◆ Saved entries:

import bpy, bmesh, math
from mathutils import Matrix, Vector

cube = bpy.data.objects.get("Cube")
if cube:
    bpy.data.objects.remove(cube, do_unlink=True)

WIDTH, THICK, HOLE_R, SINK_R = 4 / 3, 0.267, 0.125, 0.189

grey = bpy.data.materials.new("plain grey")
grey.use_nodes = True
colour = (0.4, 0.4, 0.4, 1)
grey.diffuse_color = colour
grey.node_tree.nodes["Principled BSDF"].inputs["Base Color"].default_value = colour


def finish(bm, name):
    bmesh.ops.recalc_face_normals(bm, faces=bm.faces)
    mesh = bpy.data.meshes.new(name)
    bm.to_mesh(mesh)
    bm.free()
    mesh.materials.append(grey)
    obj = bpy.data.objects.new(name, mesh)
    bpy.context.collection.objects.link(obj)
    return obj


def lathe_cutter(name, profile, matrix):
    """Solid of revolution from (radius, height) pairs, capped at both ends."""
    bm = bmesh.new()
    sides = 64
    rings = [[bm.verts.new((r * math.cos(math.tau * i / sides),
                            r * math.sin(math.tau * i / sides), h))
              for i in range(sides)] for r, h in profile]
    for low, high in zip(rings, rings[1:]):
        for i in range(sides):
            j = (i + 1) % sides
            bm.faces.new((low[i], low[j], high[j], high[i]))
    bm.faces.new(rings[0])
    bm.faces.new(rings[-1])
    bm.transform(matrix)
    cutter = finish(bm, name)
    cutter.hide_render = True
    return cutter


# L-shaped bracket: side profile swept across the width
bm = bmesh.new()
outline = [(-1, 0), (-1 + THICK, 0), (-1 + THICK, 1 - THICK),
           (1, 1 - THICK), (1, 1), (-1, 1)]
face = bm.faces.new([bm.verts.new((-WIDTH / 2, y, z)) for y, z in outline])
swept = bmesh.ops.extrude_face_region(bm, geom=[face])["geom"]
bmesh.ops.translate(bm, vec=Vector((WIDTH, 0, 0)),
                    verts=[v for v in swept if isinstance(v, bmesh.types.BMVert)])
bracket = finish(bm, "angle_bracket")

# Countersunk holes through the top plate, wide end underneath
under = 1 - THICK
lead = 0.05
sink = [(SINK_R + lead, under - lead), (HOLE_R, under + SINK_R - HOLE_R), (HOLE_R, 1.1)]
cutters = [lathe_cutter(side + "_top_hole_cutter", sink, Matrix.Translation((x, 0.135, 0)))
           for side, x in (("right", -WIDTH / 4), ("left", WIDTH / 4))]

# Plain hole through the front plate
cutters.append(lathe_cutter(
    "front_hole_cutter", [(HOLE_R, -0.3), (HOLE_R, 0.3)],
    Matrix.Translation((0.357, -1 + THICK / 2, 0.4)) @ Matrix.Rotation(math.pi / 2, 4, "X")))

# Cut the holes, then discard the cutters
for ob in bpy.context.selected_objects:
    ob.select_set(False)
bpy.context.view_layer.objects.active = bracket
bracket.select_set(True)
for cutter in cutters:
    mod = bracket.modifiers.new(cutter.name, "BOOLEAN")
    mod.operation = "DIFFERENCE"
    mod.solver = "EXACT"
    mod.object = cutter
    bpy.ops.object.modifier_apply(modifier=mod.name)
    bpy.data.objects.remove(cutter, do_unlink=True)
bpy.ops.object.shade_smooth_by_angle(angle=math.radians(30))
...
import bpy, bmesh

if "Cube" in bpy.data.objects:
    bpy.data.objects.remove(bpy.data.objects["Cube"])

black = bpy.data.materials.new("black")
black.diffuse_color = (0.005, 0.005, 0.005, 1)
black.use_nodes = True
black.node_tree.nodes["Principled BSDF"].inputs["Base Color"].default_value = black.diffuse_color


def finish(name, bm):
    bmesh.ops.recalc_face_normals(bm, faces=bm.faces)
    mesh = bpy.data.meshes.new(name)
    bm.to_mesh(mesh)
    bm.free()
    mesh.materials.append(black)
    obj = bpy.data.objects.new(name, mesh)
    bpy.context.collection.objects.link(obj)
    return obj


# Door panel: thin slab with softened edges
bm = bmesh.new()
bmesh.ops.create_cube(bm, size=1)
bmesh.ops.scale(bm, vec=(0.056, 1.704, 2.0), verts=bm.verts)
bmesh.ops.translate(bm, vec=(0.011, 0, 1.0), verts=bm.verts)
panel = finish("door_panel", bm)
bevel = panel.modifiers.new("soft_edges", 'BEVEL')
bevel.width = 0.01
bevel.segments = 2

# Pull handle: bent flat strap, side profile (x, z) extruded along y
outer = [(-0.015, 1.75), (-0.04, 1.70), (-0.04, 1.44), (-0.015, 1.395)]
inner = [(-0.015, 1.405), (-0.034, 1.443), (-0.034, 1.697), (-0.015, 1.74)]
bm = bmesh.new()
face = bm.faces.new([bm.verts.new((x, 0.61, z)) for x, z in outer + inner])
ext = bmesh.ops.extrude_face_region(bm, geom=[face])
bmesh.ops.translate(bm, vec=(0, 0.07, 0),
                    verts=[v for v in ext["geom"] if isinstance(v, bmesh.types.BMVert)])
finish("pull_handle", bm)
* * *
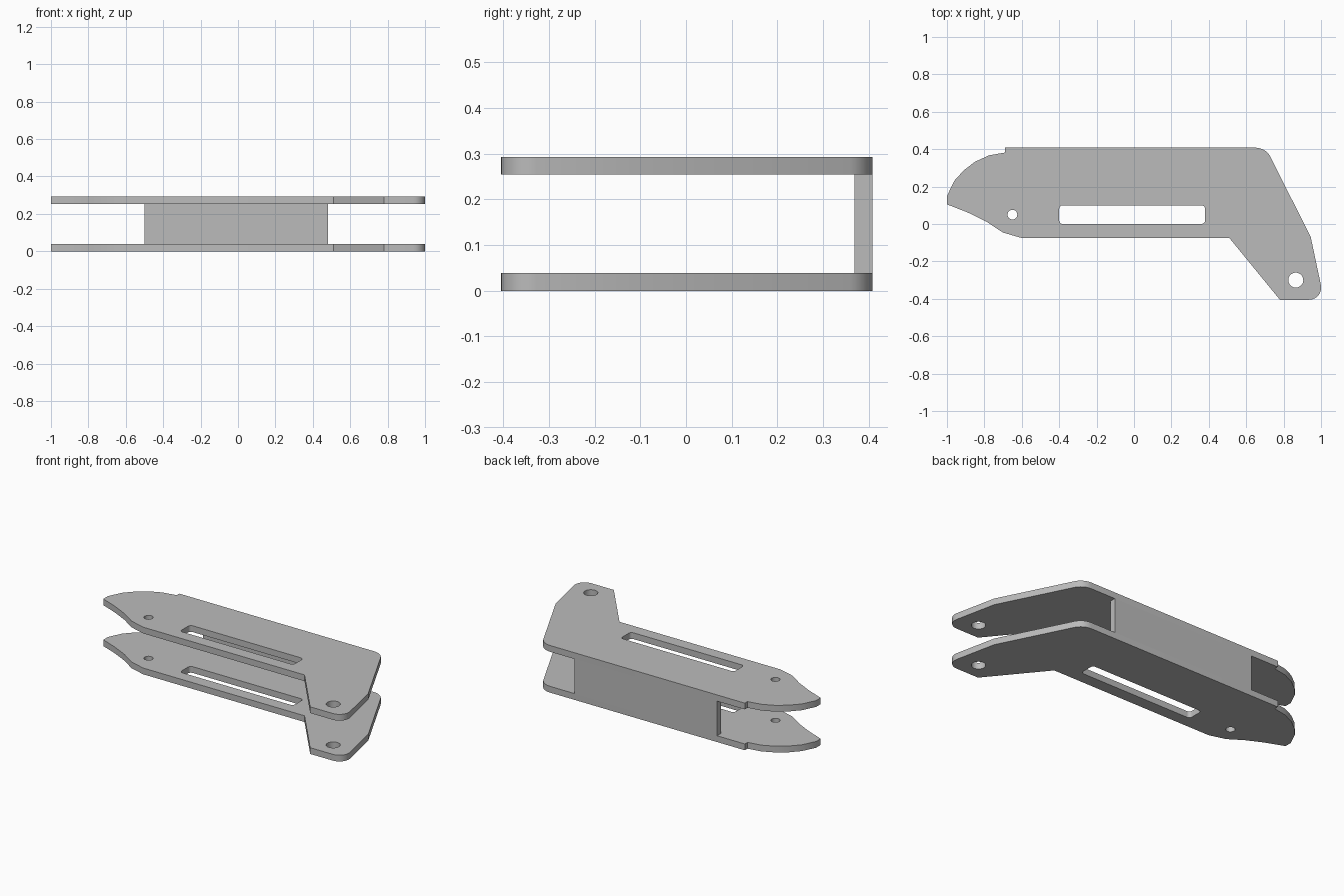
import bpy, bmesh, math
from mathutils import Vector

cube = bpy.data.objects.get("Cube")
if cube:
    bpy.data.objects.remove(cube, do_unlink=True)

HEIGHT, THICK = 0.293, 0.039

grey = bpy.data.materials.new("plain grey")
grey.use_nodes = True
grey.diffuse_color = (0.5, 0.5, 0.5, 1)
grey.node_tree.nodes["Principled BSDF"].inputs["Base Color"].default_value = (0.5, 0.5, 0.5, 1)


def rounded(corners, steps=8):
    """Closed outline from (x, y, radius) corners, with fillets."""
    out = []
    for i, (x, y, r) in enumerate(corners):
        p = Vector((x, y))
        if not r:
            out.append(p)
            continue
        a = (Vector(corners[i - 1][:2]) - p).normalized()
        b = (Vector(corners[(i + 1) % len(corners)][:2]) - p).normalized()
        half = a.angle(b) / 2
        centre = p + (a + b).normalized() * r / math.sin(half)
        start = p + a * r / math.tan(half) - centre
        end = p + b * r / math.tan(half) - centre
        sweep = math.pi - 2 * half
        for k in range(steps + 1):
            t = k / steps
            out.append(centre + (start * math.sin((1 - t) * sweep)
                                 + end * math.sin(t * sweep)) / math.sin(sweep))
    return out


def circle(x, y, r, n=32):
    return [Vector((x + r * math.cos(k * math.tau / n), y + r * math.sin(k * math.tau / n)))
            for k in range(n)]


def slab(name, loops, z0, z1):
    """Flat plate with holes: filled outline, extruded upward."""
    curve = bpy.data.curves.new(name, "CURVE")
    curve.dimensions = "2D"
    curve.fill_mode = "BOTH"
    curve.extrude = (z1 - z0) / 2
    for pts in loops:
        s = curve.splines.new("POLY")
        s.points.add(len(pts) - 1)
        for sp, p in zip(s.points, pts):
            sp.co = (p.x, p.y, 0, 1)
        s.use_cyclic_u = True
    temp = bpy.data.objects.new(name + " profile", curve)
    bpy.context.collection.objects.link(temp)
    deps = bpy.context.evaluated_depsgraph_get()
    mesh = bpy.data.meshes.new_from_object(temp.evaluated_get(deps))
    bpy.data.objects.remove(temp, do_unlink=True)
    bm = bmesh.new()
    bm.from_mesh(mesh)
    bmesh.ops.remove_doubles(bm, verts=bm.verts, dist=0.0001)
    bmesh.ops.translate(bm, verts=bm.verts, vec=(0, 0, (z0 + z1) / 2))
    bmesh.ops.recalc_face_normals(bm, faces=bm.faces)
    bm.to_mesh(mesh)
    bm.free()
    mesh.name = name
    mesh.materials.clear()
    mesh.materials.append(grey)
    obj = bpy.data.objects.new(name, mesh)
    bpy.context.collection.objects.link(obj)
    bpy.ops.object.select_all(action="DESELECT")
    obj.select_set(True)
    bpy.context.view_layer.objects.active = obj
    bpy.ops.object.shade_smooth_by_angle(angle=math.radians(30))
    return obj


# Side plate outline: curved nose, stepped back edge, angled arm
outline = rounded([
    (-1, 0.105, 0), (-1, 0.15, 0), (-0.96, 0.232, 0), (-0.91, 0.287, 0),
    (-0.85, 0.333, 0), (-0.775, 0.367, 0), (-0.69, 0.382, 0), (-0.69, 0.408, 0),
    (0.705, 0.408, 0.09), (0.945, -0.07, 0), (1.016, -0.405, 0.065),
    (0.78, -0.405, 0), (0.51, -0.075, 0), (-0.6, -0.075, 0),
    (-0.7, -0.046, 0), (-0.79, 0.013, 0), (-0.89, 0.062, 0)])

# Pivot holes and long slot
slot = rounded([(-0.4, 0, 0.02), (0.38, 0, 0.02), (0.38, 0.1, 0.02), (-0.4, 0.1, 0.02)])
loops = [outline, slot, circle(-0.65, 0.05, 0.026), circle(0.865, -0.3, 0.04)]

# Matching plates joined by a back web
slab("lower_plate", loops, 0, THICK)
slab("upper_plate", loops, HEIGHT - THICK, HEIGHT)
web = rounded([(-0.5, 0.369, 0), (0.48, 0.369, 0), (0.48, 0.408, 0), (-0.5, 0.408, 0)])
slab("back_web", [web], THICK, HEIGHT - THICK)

◆ Task prompt: Every line that contains the string "isinstance" should be copied from the records.

◆ Solution to the exercise:
                    verts=[v for v in swept if isinstance(v, bmesh.types.BMVert)])
                    verts=[v for v in ext["geom"] if isinstance(v, bmesh.types.BMVert)])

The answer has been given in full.